There's an interesting little project out there in beta now called DuoCode that is basically a transpiler (though they wrongly dub it a cross-compiler) from C# to JavaScript. It provides a projection of the browser DOM into the C# world so that when the resulting JavaScript is executed, the normal DOM interactions can occur.


I think that people who haven't learned yet how to write modular or object-oriented JavaScript, but who are fluent in C#, will appreciate a tool like this. But this is a commercial tool with as-yet unspecified pricing, which will certainly dampen enthusiasm.

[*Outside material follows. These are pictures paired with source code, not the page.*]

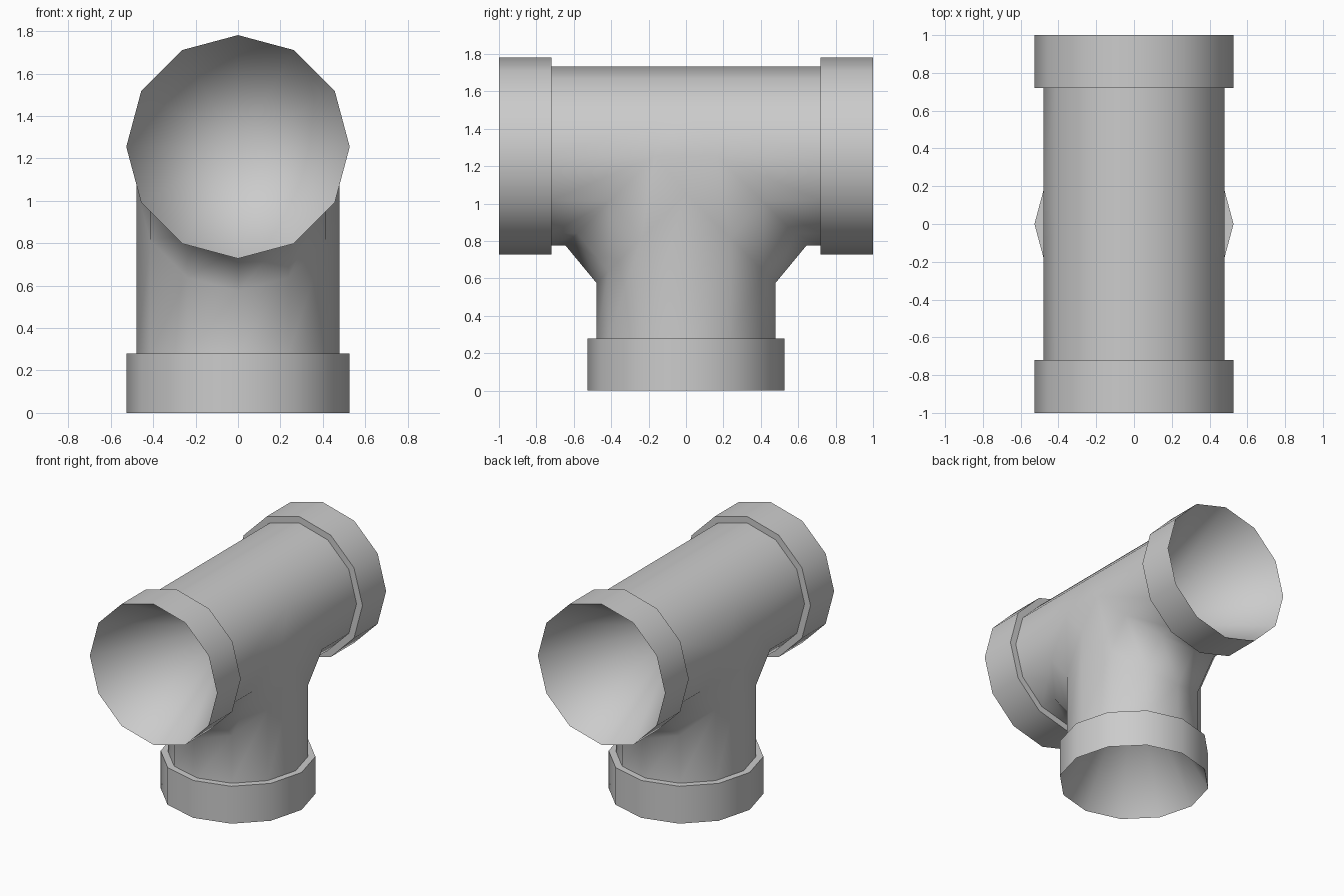
import bpy, bmesh, math

if "Cube" in bpy.data.objects:
    bpy.data.objects.remove(bpy.data.objects["Cube"])

N = 12
R_COLLAR, R_PIPE = 0.527, 0.478
ZC = 1.255          # height of the horizontal run's axis
COLLAR = 0.28       # collar length
CUP = 0.95          # depth of the tapered openings
DROP, REACH = 0.202, 0.167   # chamfer size down the branch and along the run

ANG = [2 * math.pi * i / N for i in range(N)]
HALF = N // 2
bm = bmesh.new()


def bridge(a, b, closed=True):
    n = len(a)
    for i in range(n if closed else n - 1):
        j = (i + 1) % n
        bm.faces.new((a[i], a[j], b[j], b[i]))


def ring(point, radius, depth):
    return [bm.verts.new(point(radius * math.cos(t), radius * math.sin(t), depth))
            for t in ANG]


def socket(point):
    """Collar with a tapered recess; returns the ring where the pipe begins."""
    rim = ring(point, R_COLLAR, 0)
    back = ring(point, R_COLLAR, COLLAR)
    neck = ring(point, R_PIPE, COLLAR)
    bridge(rim, back)
    bridge(back, neck)
    tip = bm.verts.new(point(0, 0, CUP))
    for i in range(N):
        bm.faces.new((rim[i], rim[(i + 1) % N], tip))
    return neck


# Vertical branch, its top cut to meet the run
neck = socket(lambda u, v, d: (u, v, d))
stem_top = [bm.verts.new((R_PIPE * math.cos(t), R_PIPE * math.sin(t),
                          ZC - R_PIPE * abs(math.sin(t)) - DROP)) for t in ANG]
bridge(neck, stem_top)

# Two halves of the horizontal run, each with a chamfer into the branch
ends = []
for side in (1, -1):
    neck = socket(lambda u, v, d: (u, side * (1 - d), ZC + v))
    inner = []
    for i, t in enumerate(ANG):
        upper = 0 < i < HALF
        y = 0 if upper else R_PIPE * abs(math.sin(t)) + REACH
        inner.append(bm.verts.new((R_PIPE * math.cos(t), side * y,
                                   ZC + R_PIPE * math.sin(t))))
    bridge(neck, inner)
    run_edge = [inner[(-i) % N] for i in range(HALF + 1)]
    stem_edge = [stem_top[(side * i) % N] for i in range(HALF + 1)]
    bridge(run_edge, stem_edge, closed=False)
    ends.append(inner)

# Flank triangles where branch and run meet at the sides
for i, above in ((0, 1), (HALF, HALF - 1)):
    a, b = ends[0][i], ends[1][i]
    bm.faces.new((a, b, stem_top[i]))
    bm.faces.new((a, b, ends[0][above]))

# Weld the halves and clean up
bmesh.ops.remove_doubles(bm, verts=bm.verts, dist=0.0005)
bmesh.ops.recalc_face_normals(bm, faces=bm.faces)

mesh = bpy.data.meshes.new("tee_pipe")
bm.to_mesh(mesh)
bm.free()
pipe = bpy.data.objects.new("tee_pipe", mesh)
bpy.context.collection.objects.link(pipe)
bpy.context.view_layer.objects.active = pipe
pipe.select_set(True)
bpy.ops.object.shade_smooth_by_angle(angle=math.radians(60))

I've tried other transpilers such as CoffeeScript, and I can't say that I'm really a fan of them, especially when the two languages in question are very similar. I do very much like the idea of simpler syntax and "sugar" that transpiled languages offer, but I find that there's a cognitive overhead that I can't get away from.

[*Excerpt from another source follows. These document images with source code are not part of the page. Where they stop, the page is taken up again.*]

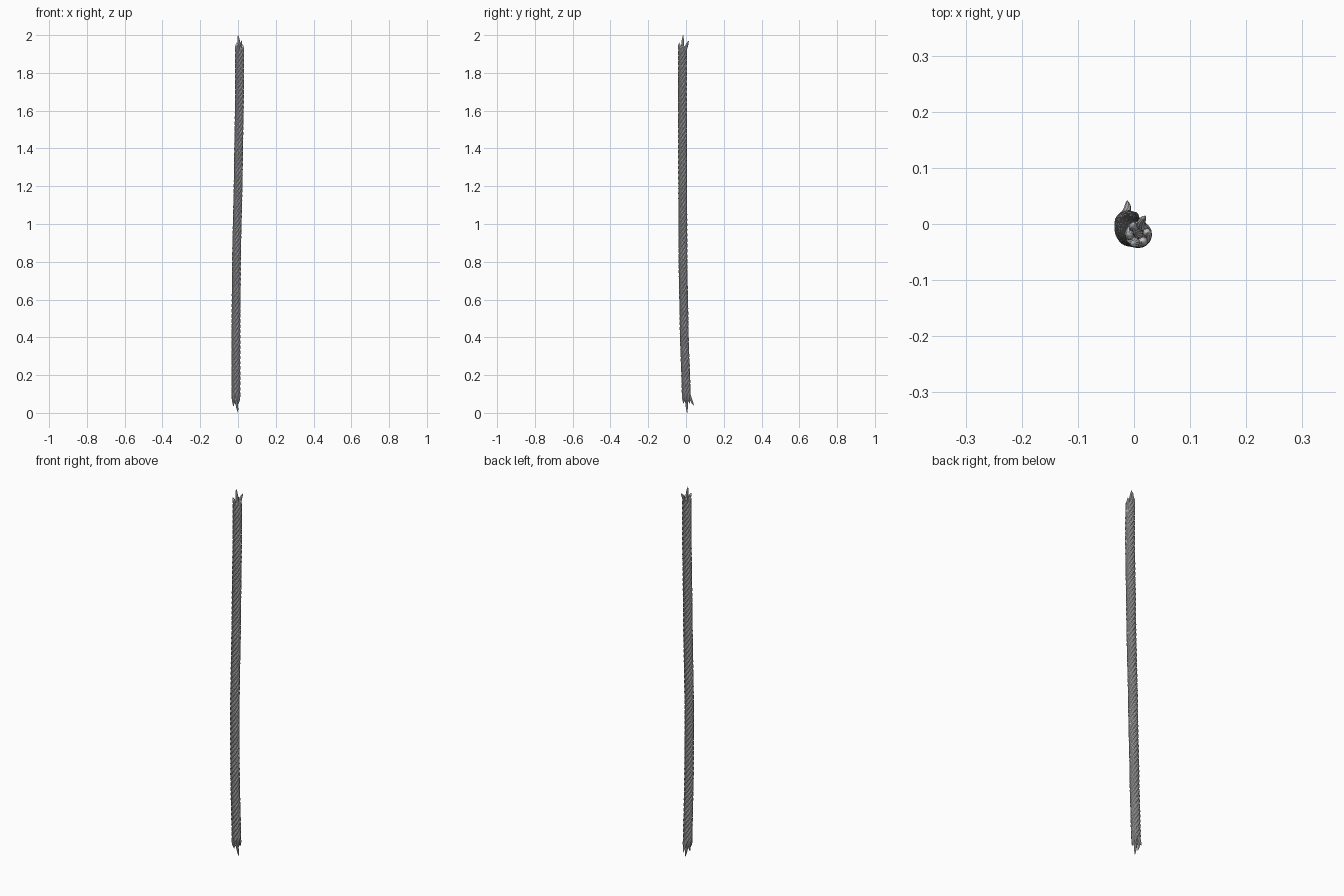
import bpy, math
from mathutils import Vector

if "Cube" in bpy.data.objects:
    bpy.data.objects.remove(bpy.data.objects["Cube"])

Z0, Z1 = 0.10, 1.92          # twisted part of the rope
TURNS, STEPS = 11, 16
HELIX_R, STRAND_R = 0.0155, 0.0085

# Gently bent centre line: (z, x, y)
CENTRE = [(0.0, -0.010, 0.004), (0.1, -0.011, 0.001), (0.45, -0.011, -0.010),
          (0.8, -0.008, -0.016), (1.3, 0.002, -0.018), (1.7, 0.008, -0.019),
          (2.0, 0.008, -0.018)]

# Frayed strand ends; the last of each list is the core
TOP = [(0.024, -0.016, 1.95), (0.020, 0.014, 1.97), (0.002, 0.002, 1.95),
       (-0.012, -0.020, 1.95), (-0.006, -0.036, 1.96), (0.013, -0.032, 1.94),
       (0.0, -0.016, 2.0)]
BOTTOM = [(0.003, 0.003, 0.05), (0.0, 0.020, 0.05), (-0.012, 0.041, 0.04),
          (-0.024, 0.0, 0.035), (-0.018, -0.014, 0.05), (-0.003, -0.016, 0.06),
          (0.0, 0.006, 0.0)]


def centre(z):
    for (a, ax, ay), (b, bx, by) in zip(CENTRE, CENTRE[1:]):
        if z <= b:
            t = (z - a) / (b - a)
            t = t * t * (3 - 2 * t) * 0.5 + t * 0.5
            return Vector((ax + (bx - ax) * t, ay + (by - ay) * t, z))


def helix(k, z):
    p = centre(z)
    if k < 6:
        a = k * math.pi / 3 + 2 * math.pi * TURNS * (z - Z0) / (Z1 - Z0)
        p += HELIX_R * Vector((math.cos(a), math.sin(a), 0))
    return p


def fray(k, z, tip):
    # Curve that leaves the twist tangentially, then tapers to the tip
    start = helix(k, z)
    tip = Vector(tip)
    d = 1e-3 if tip.z > z else -1e-3
    tangent = (helix(k, z + d) - start) / abs(d)
    mid = start + tangent * abs(tip.z - z) * 0.3
    pts = []
    for i in range(1, 7):
        t = i / 6
        p = start * (1 - t) ** 2 + mid * 2 * t * (1 - t) + tip * t * t
        pts.append((p, max(0.12, math.sqrt(1 - t ** 2.2))))
    return pts


def tube(name, pts):
    cu = bpy.data.curves.new(name, 'CURVE')
    cu.dimensions = '3D'
    cu.bevel_depth = STRAND_R
    cu.bevel_resolution = 3
    cu.use_fill_caps = True
    sp = cu.splines.new('POLY')
    sp.points.add(len(pts) - 1)
    for q, (p, r) in zip(sp.points, pts):
        q.co = (*p, 1)
        q.radius = r
    ob = bpy.data.objects.new(name, cu)
    bpy.context.collection.objects.link(ob)
    bpy.ops.object.select_all(action='DESELECT')
    ob.select_set(True)
    bpy.context.view_layer.objects.active = ob
    bpy.ops.object.convert(target='MESH')
    bpy.ops.object.shade_smooth_by_angle()


# Six twisted strands around one core
n = TURNS * STEPS
for k in range(7):
    body = [(helix(k, Z0 + (Z1 - Z0) * i / n), 1.0) for i in range(n + 1)]
    pts = fray(k, Z0, BOTTOM[k])[::-1] + body + fray(k, Z1, TOP[k])
    tube("rope_core" if k == 6 else f"rope_strand_{k + 1}", pts)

This cognitive overhead occurs because in my head I'm aware of the syntax of both languages and I'm often "mentally transpiling" and thinking about what the output will be when I write the to-be-transpiled code.

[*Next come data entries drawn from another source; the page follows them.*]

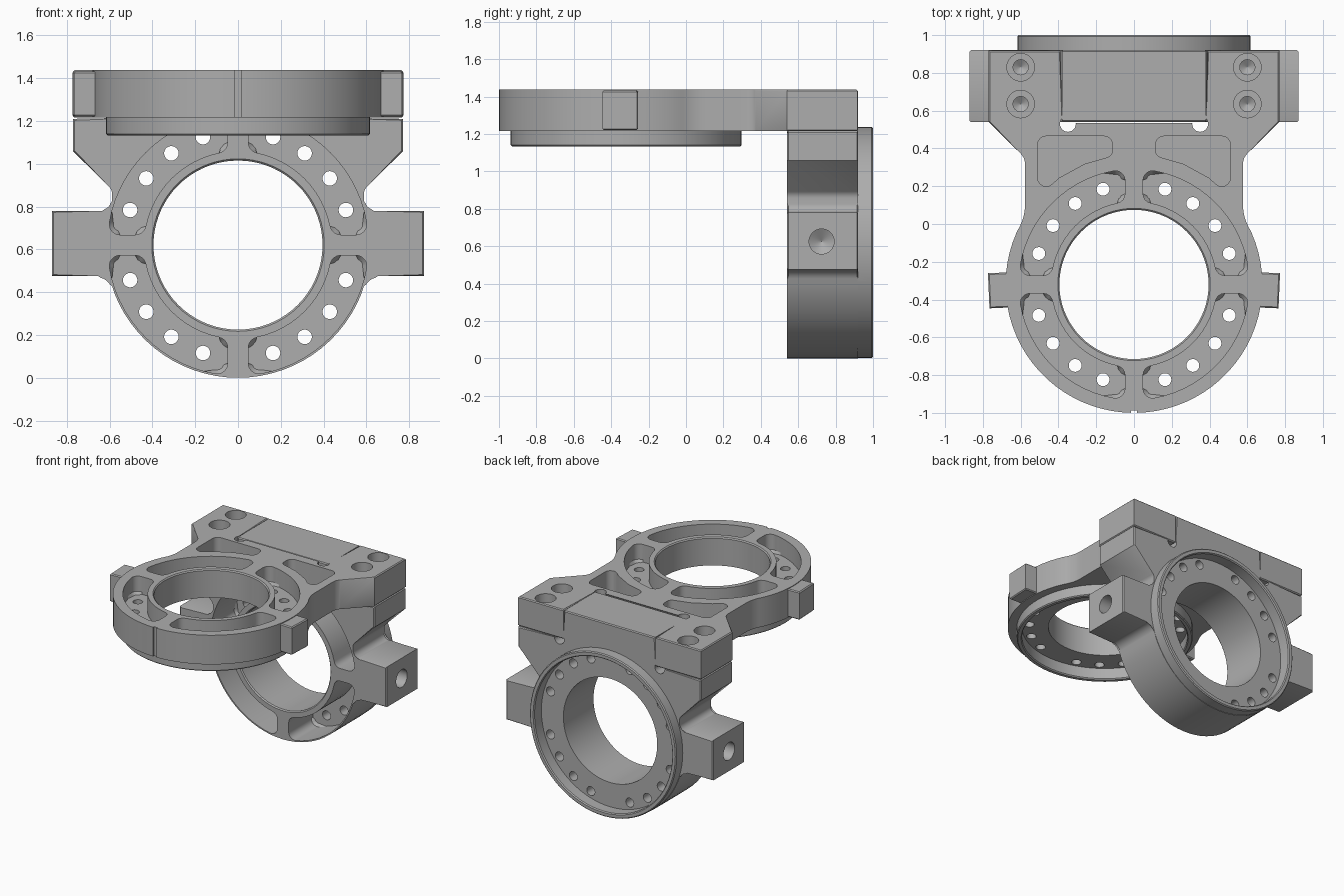
import bpy, bmesh
from math import sin, cos, pi, sqrt, atan2, radians, tan
from mathutils import Matrix, Vector

cube = bpy.data.objects.get("Cube")
if cube:
    bpy.data.objects.remove(cube)

mat = bpy.data.materials.new("machined_grey")
mat.use_nodes = True
GREY = (0.42, 0.42, 0.42, 1)
mat.diffuse_color = GREY
mat.node_tree.nodes["Principled BSDF"].inputs["Base Color"].default_value = GREY
MOVE = Matrix.Translation


# --- helpers -------------------------------------------------------------
def arc(r, a, b, n, c=(0, 0)):
    return [(c[0] + r * cos(a + (b - a) * i / n), c[1] + r * sin(a + (b - a) * i / n))
            for i in range(n + 1)]


def rounded(points):
    """Outline from (x, y, fillet radius) corners."""
    out = []
    for i, (x, y, r) in enumerate(points):
        p = Vector((x, y))
        if not r:
            out.append(p)
            continue
        u = (Vector(points[i - 1][:2]) - p).normalized()
        v = (Vector(points[(i + 1) % len(points)][:2]) - p).normalized()
        half = u.angle(v) / 2
        t, mid = r / tan(half), (u + v).normalized()
        c = p + mid * (r / sin(half))
        a, b = p + u * t - c, p + v * t - c
        total = a.angle(b)
        for k in range(7):
            f = k / 6
            d = (a * sin((1 - f) * total) + b * sin(f * total)) / sin(total)
            out.append(c + d)
    return out


def symmetric(half):
    return rounded(half + [(-x, y, r) for x, y, r in reversed(half) if x > 1e-4])


def add_prism(bm, outline, z0, z1, bevel=0):
    low, high = ([bm.verts.new((p[0], p[1], z)) for p in outline] for z in (z0, z1))
    caps = [bm.faces.new(low[::-1]), bm.faces.new(high)]
    n = len(low)
    for i in range(n):
        j = (i + 1) % n
        bm.faces.new((low[i], low[j], high[j], high[i]))
    if bevel:
        edges = list({e for f in caps for e in f.edges})
        bmesh.ops.bevel(bm, geom=edges, offset=bevel, segments=1, affect='EDGES')


def add_lathe(bm, profile, matrix=Matrix(), n=72):
    rings = [[bm.verts.new(matrix @ Vector((r * cos(2 * pi * i / n), r * sin(2 * pi * i / n), z)))
              for i in range(n)] for r, z in profile]
    for a, b in zip(rings, rings[1:]):
        for i in range(n):
            j = (i + 1) % n
            bm.faces.new((a[i], a[j], b[j], b[i]))
    bm.faces.new(rings[0][::-1])
    bm.faces.new(rings[-1])


def finish(bm, name):
    bmesh.ops.recalc_face_normals(bm, faces=bm.faces)
    mesh = bpy.data.meshes.new(name)
    bm.to_mesh(mesh)
    bm.free()
    obj = bpy.data.objects.new(name, mesh)
    bpy.context.collection.objects.link(obj)
    mesh.materials.append(mat)
    return obj


def combine(obj, bm, operation='DIFFERENCE'):
    tool = finish(bm, "cutter")
    tool.hide_render = True
    mod = obj.modifiers.new("cut", 'BOOLEAN')
    mod.operation, mod.solver, mod.object = operation, 'EXACT', tool
    bpy.ops.object.select_all(action='DESELECT')
    bpy.context.view_layer.objects.active = obj
    obj.select_set(True)
    bpy.ops.object.modifier_apply(modifier=mod.name)
    bpy.data.objects.remove(tool)


def quadrant_pocket(ri, ro, w, r):
    """Rounded quarter ring, kept w away from both axes."""
    e = w + r
    qo, qi = sqrt((ro - r) ** 2 - e * e), sqrt((ri + r) ** 2 - e * e)
    ao, ai = atan2(e, qo), atan2(e, qi)
    pts = arc(r, -pi / 2, ao, 6, (qo, e))
    pts += arc(ro, ao, pi / 2 - ao, 14)[1:-1]
    pts += arc(r, pi / 2 - ao, pi, 6, (e, qo))
    pts += arc(r, pi, 1.5 * pi - ai, 4, (e, qi))
    pts += arc(ri, pi / 2 - ai, ai, 12)[1:-1]
    pts += arc(r, ai + pi, 1.5 * pi, 4, (qi, e))
    return pts


def ring_body(name, outline, base, height, flange_r):
    """Plate with round flange, bore, rear recess, pockets and bolt circle."""
    bm = bmesh.new()
    add_prism(bm, outline, base, height, 0.007)
    body = finish(bm, name)
    bm = bmesh.new()
    add_lathe(bm, [(flange_r - 0.007, 0), (flange_r, 0.007), (flange_r, base + 0.05)])
    combine(body, bm, 'UNION')
    bm = bmesh.new()
    add_lathe(bm, [(0.595, -0.01), (0.58, 0.008), (0.58, 0.09), (0.395, 0.09),
                   (0.395, height - 0.008), (0.408, height + 0.005)])
    combine(body, bm)
    bm = bmesh.new()
    quarter = quadrant_pocket(0.44, 0.61, 0.048, 0.05)
    for sx in (1, -1):
        for sy in (1, -1):
            add_prism(bm, [(sx * x, sy * y) for x, y in quarter], 0.17, height + 0.1, 0.018)
    combine(body, bm)
    bm = bmesh.new()
    for k in range(20):
        if k % 5:
            a = radians(18 * k)
            add_prism(bm, arc(0.034, 0, 2 * pi, 20, (0.53 * cos(a), 0.53 * sin(a)))[:-1], 0.05, 0.25)
    combine(body, bm)
    return body


def place(obj, matrix):
    obj.data.transform(matrix)
    bpy.ops.object.select_all(action='DESELECT')
    bpy.context.view_layer.objects.active = obj
    obj.select_set(True)
    bpy.ops.object.shade_smooth_by_angle(angle=radians(28))


# --- horizontal plate ----------------------------------------------------
half = [(abs(x), y, 0) for x, y in arc(0.68, -pi / 2, radians(24), 24)]
half += [(0.577, 0.36, 0.25), (0.577, 0.67, 0.08), (0.77, 0.86, 0), (0.77, 1.238, 0),
         (0.388, 1.238, 0), (0.388, 0.848, 0)]
plate = ring_body("horizontal_plate", symmetric(half), 0.082, 0.304, 0.617)

# side tabs
bm = bmesh.new()
for a in (-2.5, 182.5):
    spin = Matrix.Rotation(radians(a), 2)
    tab = [spin @ Vector(p) for p in ((0.64, -0.093), (0.77, -0.093), (0.77, 0.093), (0.64, 0.093))]
    add_prism(bm, tab, 0.087, 0.299, 0.007)
combine(plate, bm, 'UNION')

# blind corner pockets, slot reliefs, front notch and screw holes
bm = bmesh.new()
curve = [(x, y, 0) for x, y in arc(0.69, radians(80.5), radians(42.3), 3)]
curve[0], curve[-1] = (*curve[0][:2], 0.04), (*curve[-1][:2], 0.045)
pocket = rounded([(0.51, 0.785, 0.045), (0.114, 0.785, 0.045)] + curve)
for s in (1, -1):
    add_prism(bm, [(s * x, y) for x, y in pocket], 0.15, 0.4)
    add_prism(bm, arc(0.042, 0, 2 * pi, 24, (s * 0.35, 0.85))[:-1], 0, 0.4)
    for y in (1.15, 0.955):
        add_lathe(bm, [(0.073, 0.4), (0.073, 0.2), (0.04, 0.2), (0.04, 0.13), (0.001, 0.105)],
                  MOVE((s * 0.6, y, 0)), 32)
add_prism(bm, [(-0.015, -0.75), (0.015, -0.75), (0.015, -0.668), (-0.015, -0.668)], 0.07, 0.4)
combine(plate, bm)
place(plate, MOVE((0, -0.32, 1.133)))

# --- upright frame with side lugs and tenon ------------------------------
half = [(abs(x), y, 0) for x, y in arc(0.62, -pi / 2, radians(-22), 14)]
half += [(0.603, -0.145, 0.07), (0.87, -0.145, 0), (0.87, 0.16, 0), (0.588, 0.16, 0.045),
         (0.588, 0.258, 0.05), (0.77, 0.438, 0), (0.77, 0.59, 0), (0.382, 0.59, 0),
         (0.382, 0.814, 0)]
frame = ring_body("upright_frame", symmetric(half), 0.08, 0.46, 0.617)

# tenon reliefs and drilled lug ends
bm = bmesh.new()
for s in (1, -1):
    add_prism(bm, arc(0.04, 0, 2 * pi, 24, (s * 0.422, 0.59))[:-1], 0, 0.6)
    add_lathe(bm, [(0.067, 0.2), (0.067, 0), (0.001, -0.04)],
              MOVE((s * 0.74, 0.005, 0.275)) @ Matrix.Rotation(s * pi / 2, 4, 'Y'), 32)
combine(frame, bm)
place(frame, MOVE((0, 1.0, 0.62)) @ Matrix.Rotation(pi / 2, 4, 'X'))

So when it comes to JavaScript and transpiling to it from CoffeeScript or C#, my take is that it is better to just learn and use the JavaScript syntax itself.